INSTRUCTIONS TO FOLLOW
Return the exact lines spanning from the line with "(0.147, -0.28, -0.49, 0, BOTTOM" through the last line of the entries, boundaries included, and no others.

[Dataset entries]
++++++++++

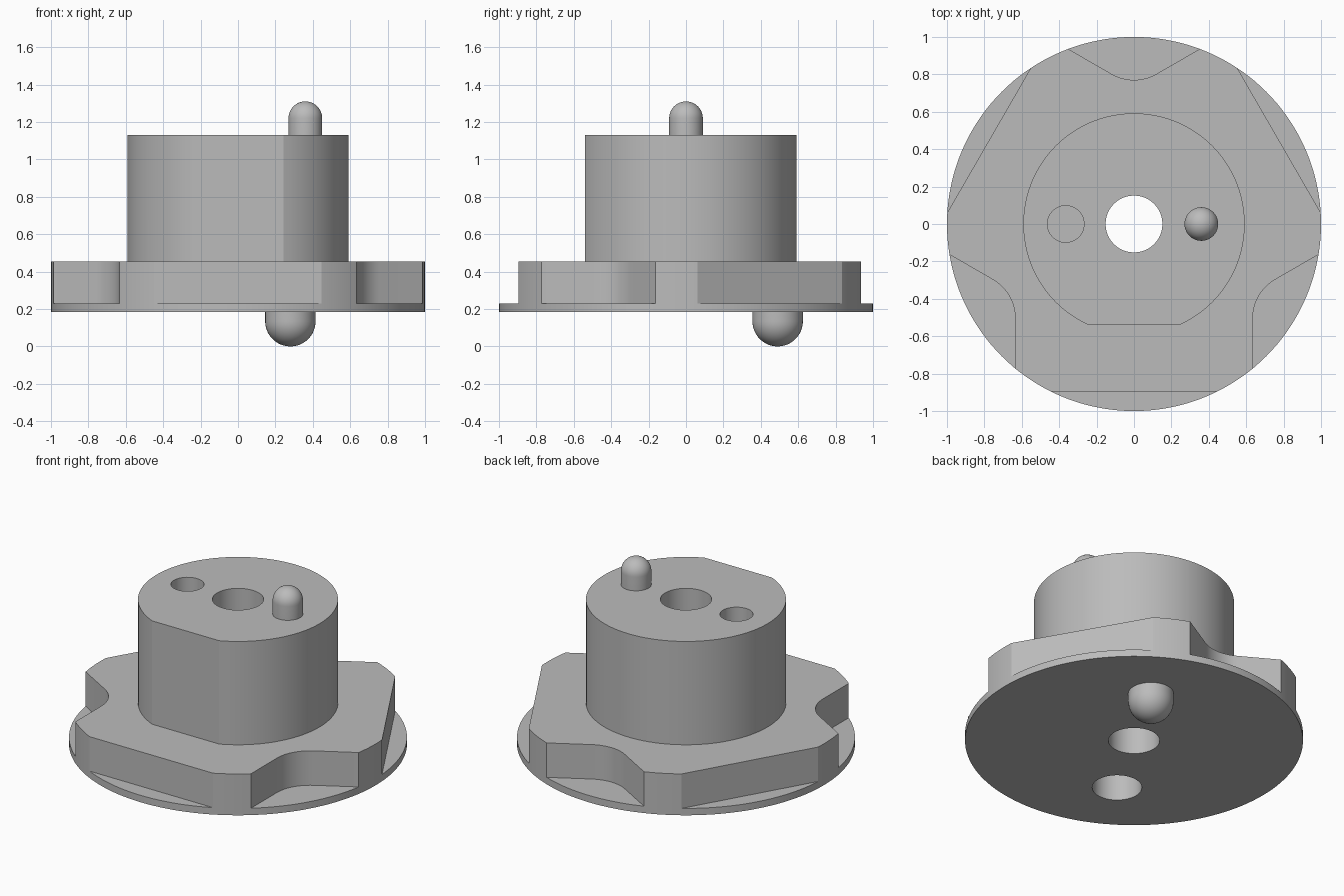
import bpy, bmesh
from math import sin, cos, pi, radians, sqrt, acos, atan2
from mathutils import Matrix

cube = bpy.data.objects.get("Cube")
if cube:
    bpy.data.objects.remove(cube, do_unlink=True)

grey = bpy.data.materials.new("plain_grey")
grey.use_nodes = True
grey.diffuse_color = (0.5, 0.5, 0.5, 1)
grey.node_tree.nodes["Principled BSDF"].inputs["Base Color"].default_value = (0.5, 0.5, 0.5, 1)


def arc(r, start, end, n, cx=0, cy=0):
    return [(cx + r * cos(start + (end - start) * i / n),
             cy + r * sin(start + (end - start) * i / n)) for i in range(n + 1)]


def circle(r, n=96, cx=0, cy=0):
    return arc(r, 0, 2 * pi, n, cx, cy)[:-1]


def prism(name, outline, z0, z1, turn=0):
    """Extrude a flat outline from z0 to z1, turned about the centre."""
    bm = bmesh.new()
    base = bm.faces.new([bm.verts.new((x, y, z0)) for x, y in outline])
    top = bmesh.ops.extrude_face_region(bm, geom=[base])["geom"]
    bmesh.ops.translate(bm, vec=(0, 0, z1 - z0),
                        verts=[v for v in top if isinstance(v, bmesh.types.BMVert)])
    bmesh.ops.rotate(bm, verts=bm.verts, matrix=Matrix.Rotation(turn, 3, 'Z'))
    return finish(name, bm)


def pin(name, r, x, y, base, tip, n=40, rings=12):
    """Round-ended pin, spun from a half profile; the tip may point up or down."""
    s = 1 if tip > base else -1
    centre = tip - s * r
    prof = [(0, base), (r, base)]
    prof += [(r * cos(pi / 2 * i / rings), centre + s * r * sin(pi / 2 * i / rings))
             for i in range(rings)] + [(0, tip)]
    bm = bmesh.new()
    vs = [bm.verts.new((a, 0, z)) for a, z in prof]
    es = [bm.edges.new(p) for p in zip(vs, vs[1:])]
    bmesh.ops.spin(bm, geom=vs + es, cent=(0, 0, 0), axis=(0, 0, 1),
                   angle=2 * pi, steps=n)
    bmesh.ops.remove_doubles(bm, verts=bm.verts, dist=1e-4)
    bmesh.ops.translate(bm, verts=bm.verts, vec=(x, y, 0))
    ob = finish(name, bm)
    smooth(ob)
    return ob


def finish(name, bm):
    bmesh.ops.recalc_face_normals(bm, faces=bm.faces)
    me = bpy.data.meshes.new(name)
    bm.to_mesh(me)
    bm.free()
    me.materials.append(grey)
    ob = bpy.data.objects.new(name, me)
    bpy.context.collection.objects.link(ob)
    return ob


def select(ob):
    bpy.ops.object.select_all(action='DESELECT')
    ob.select_set(True)
    bpy.context.view_layer.objects.active = ob


def smooth(ob):
    select(ob)
    bpy.ops.object.shade_smooth_by_angle(angle=radians(25))


def combine(target, tool, operation):
    """Apply a boolean and discard the tool."""
    select(target)
    mod = target.modifiers.new("combine", 'BOOLEAN')
    mod.object, mod.operation, mod.solver = tool, operation, 'EXACT'
    bpy.ops.object.modifier_apply(modifier=mod.name)
    bpy.data.objects.remove(tool, do_unlink=True)


BOTTOM, RIM, DECK, TOP = 0.185, 0.23, 0.455, 1.13

# Flange with three flats and three rounded V notches above a thin rim
body = prism("flanged_body", circle(1, 144), BOTTOM, DECK)
flat = [(-0.8, -0.895), (-0.8, -1.2), (0.8, -1.2), (0.8, -0.895)]
apex, fillet = 0.733, 0.24
notch = arc(fillet, radians(240), radians(300), 12, 0, apex + fillet / cos(radians(30)))
notch += [(0.7, apex + 0.7 / sqrt(3)), (-0.7, apex + 0.7 / sqrt(3))]
for k in range(3):
    for outline in (flat, notch):
        combine(body, prism("cutter", outline, RIM, DECK + 0.2, k * 2 * pi / 3), 'DIFFERENCE')

# Boss with one flat on the front
half = acos(0.54 / 0.592)
boss = prism("boss", arc(0.592, -pi / 2 + half, 1.5 * pi - half, 90), DECK - 0.05, TOP)
combine(body, boss, 'UNION')

# Centre bore and the two blind sockets
for r, x, y, z0, z1 in ((0.152, 0, 0, 0, 1.4),
                        (0.098, -0.365, 0, TOP - 0.2, 1.4),
                        (0.147, -0.28, -0.49, 0, BOTTOM + 0.2)):
    combine(body, prism("cutter", circle(r, 48, x, y), z0, z1), 'DIFFERENCE')
smooth(body)

# Locating pins
pin("top_pin", 0.09, 0.36, 0, TOP - 0.02, 1.31)
pin("bottom_pin", 0.135, 0.28, 0.49, BOTTOM + 0.02, 0)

++++++++++

ANSWER SECTION
                        (0.147, -0.28, -0.49, 0, BOTTOM + 0.2)):
    combine(body, prism("cutter", circle(r, 48, x, y), z0, z1), 'DIFFERENCE')
smooth(body)

# Locating pins
pin("top_pin", 0.09, 0.36, 0, TOP - 0.02, 1.31)
pin("bottom_pin", 0.135, 0.28, 0.49, BOTTOM + 0.02, 0)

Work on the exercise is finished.